This whole topic grows in importance daily. We constantly read about the growing economic importance of Asia on the world stage. As language vendors, we have seen Asian target languages increase as a proportion of our overall business activity, and many expect Chinese and other Asian languages to become important source languages over the next several years. Much of our panel discussion in Bangkok involved success stories in which those East/West barriers were overcome to the benefit of all concerned.
There is plenty of motivation to do so. There is an important (though shrinking) cost advantage in Asia, and companies that can effectively tap into the highly educated workforce there can gain significant competitive advantages. These advantages included cost, but also increased capacity, increased time zone coverage and broader language capabilities.
We also recognized legitimate concerns that do complicate business cooperation between East and West. Issues such as taxation, regulatory compliance, registration, ownership and other areas where the rule of law that is taken for granted in the West may be less predictable in some Asian countries. We agreed, though, that while these may be reasons for caution, they also present opportunities — opportunities for us to establish strong relationships with our Asian partners so that we can then jointly help our customers address some of these challenges.
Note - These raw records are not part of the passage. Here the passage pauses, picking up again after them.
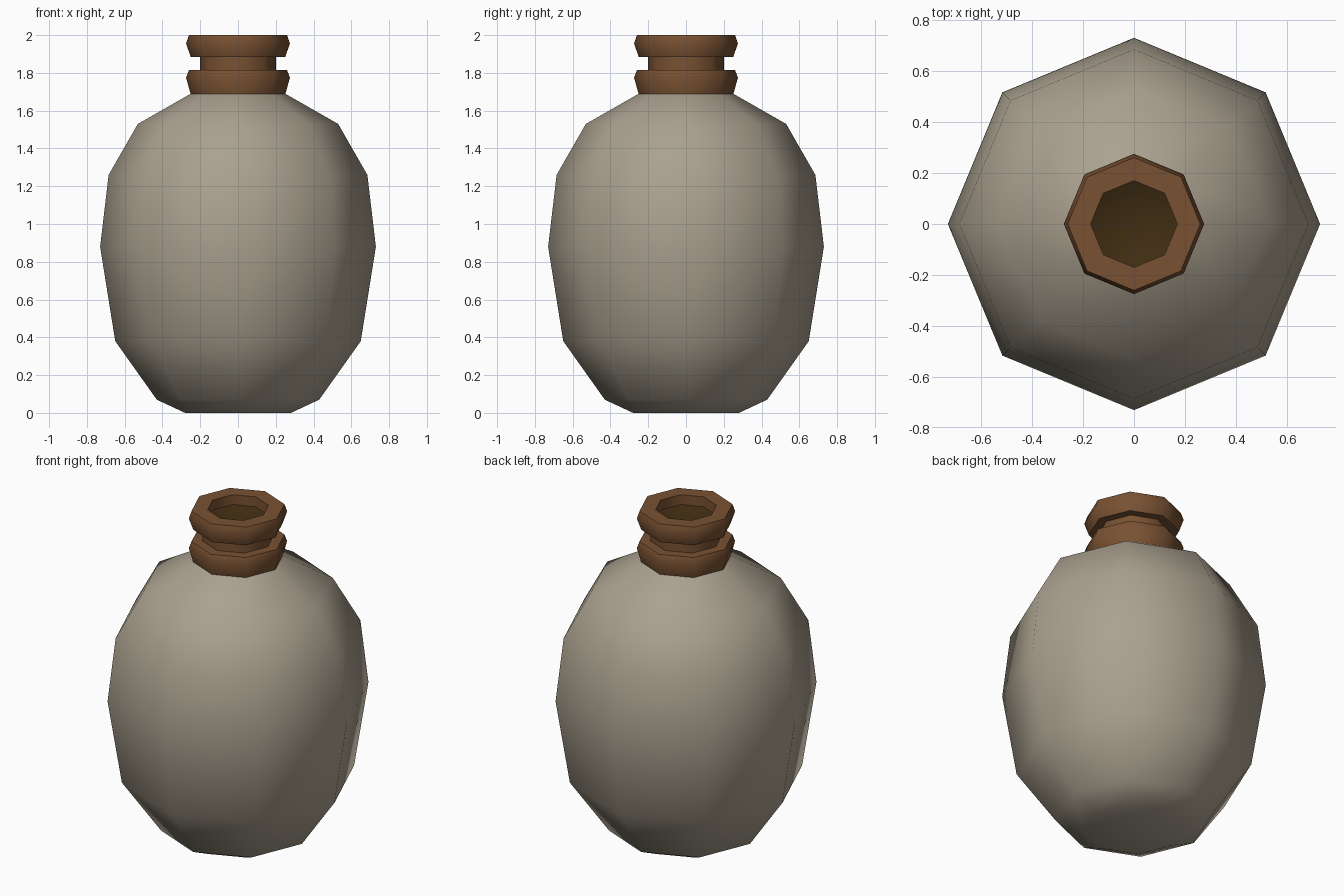
import bpy
import bmesh
from math import cos, sin, pi, radians

cube = bpy.data.objects.get("Cube")
if cube:
    bpy.data.objects.remove(cube, do_unlink=True)

SIDES = 8


def make_material(name, color):
    mat = bpy.data.materials.new(name)
    mat.use_nodes = True
    mat.diffuse_color = (*color, 1)
    mat.node_tree.nodes["Principled BSDF"].inputs["Base Color"].default_value = (*color, 1)
    return mat


def lathe(name, profile, mat, smooth_angle):
    """Turn a (radius, height) profile into an eight-sided solid; radius 0 closes it."""
    bm = bmesh.new()
    rings = []
    for r, z in profile:
        if r == 0:
            rings.append([bm.verts.new((0, 0, z))] * SIDES)
        else:
            rings.append([bm.verts.new((r * cos(2 * pi * i / SIDES),
                                        r * sin(2 * pi * i / SIDES), z))
                          for i in range(SIDES)])
    for low, high in zip(rings, rings[1:]):
        for i in range(SIDES):
            j = (i + 1) % SIDES
            corners = dict.fromkeys((low[i], low[j], high[j], high[i]))
            bm.faces.new(list(corners))
    mesh = bpy.data.meshes.new(name)
    bm.to_mesh(mesh)
    bm.free()
    mesh.materials.append(mat)
    obj = bpy.data.objects.new(name, mesh)
    bpy.context.collection.objects.link(obj)
    bpy.ops.object.select_all(action="DESELECT")
    obj.select_set(True)
    bpy.context.view_layer.objects.active = obj
    bpy.ops.object.shade_smooth_by_angle(angle=radians(smooth_angle))
    return obj


clay = make_material("grey clay", (0.40, 0.355, 0.275))
brown = make_material("brown leather", (0.19, 0.083, 0.032))
dark = make_material("dark inside", (0.05, 0.026, 0.006))

# Rounded bottle body with a flat base
lathe("body", [(0, 0), (0.28, 0), (0.43, 0.07), (0.65, 0.38), (0.73, 0.88),
               (0.685, 1.26), (0.53, 1.53), (0.25, 1.69)], clay, 60)

# Two-ringed collar with a narrow neck, turning in to the mouth
lathe("collar", [(0.25, 1.685), (0.275, 1.775), (0.26, 1.815), (0.2, 1.815),
                 (0.2, 1.885), (0.25, 1.885), (0.275, 1.955), (0.26, 2.0),
                 (0.17, 2.0), (0.17, 1.94)], brown, 50)

# Dark hollow in the mouth
lathe("mouth_hollow", [(0.17, 1.94), (0, 1.86)], dark, 60)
Our actual panel discussion closed with a fairly detailed case study of how some of these barriers were overcome and the benefits of pushing through them. Tess Medina of data services provider Chrisian walked through the history of her company’s business development efforts in China and Myanmar. She discussed each area in terms of things such as labor cost, spoken English ability, availability of well-educated staff, access to internet and other technology infrastructure. Chrisian invested heavily in the “relational capital” necessary to instill such corporate values as service excellence and customer satisfaction that has led to a 25-year success story in China, as well as ten years of solid performance in Myanmar before political instability forced them to close that operation. She closed with a very encouraging insider’s assessment of the opportunity:
There is an increasing supply of skilled and well-educated labor in China, both for translation and for all the production tasks surrounding it.
Costs are increasing, but at a manageable level.
Communication structure and internet access are very good and improving in most areas, though still subject to some government control and filtering.
The work ethic is very good, and once there is a solid basis for relational trust, productivity is high.
Spoken English ability continues to be a problem in many areas, but the situation is improving.
The general sense of the discussion afterward was that these characteristics describe the situation in many other Southeast Asian countries as well.
So in some ways this is where we started. We often quote the first line of Kipling’s poem, but the closing stanza puts it in quite another light.
Oh, East is East, and West is West, and never the twain shall meet,
Till Earth and Sky stand presently at God’s great Judgment Seat;
But there is neither East nor West, Border, nor Breed, nor Birth,
When two strong men stand face to face, tho’ they come from the ends of the earth.
Kipling appears to be saying exactly what we concluded in our panel discussion — that when two parties determine to overcome differences and work together as equals, the benefits can be enormous.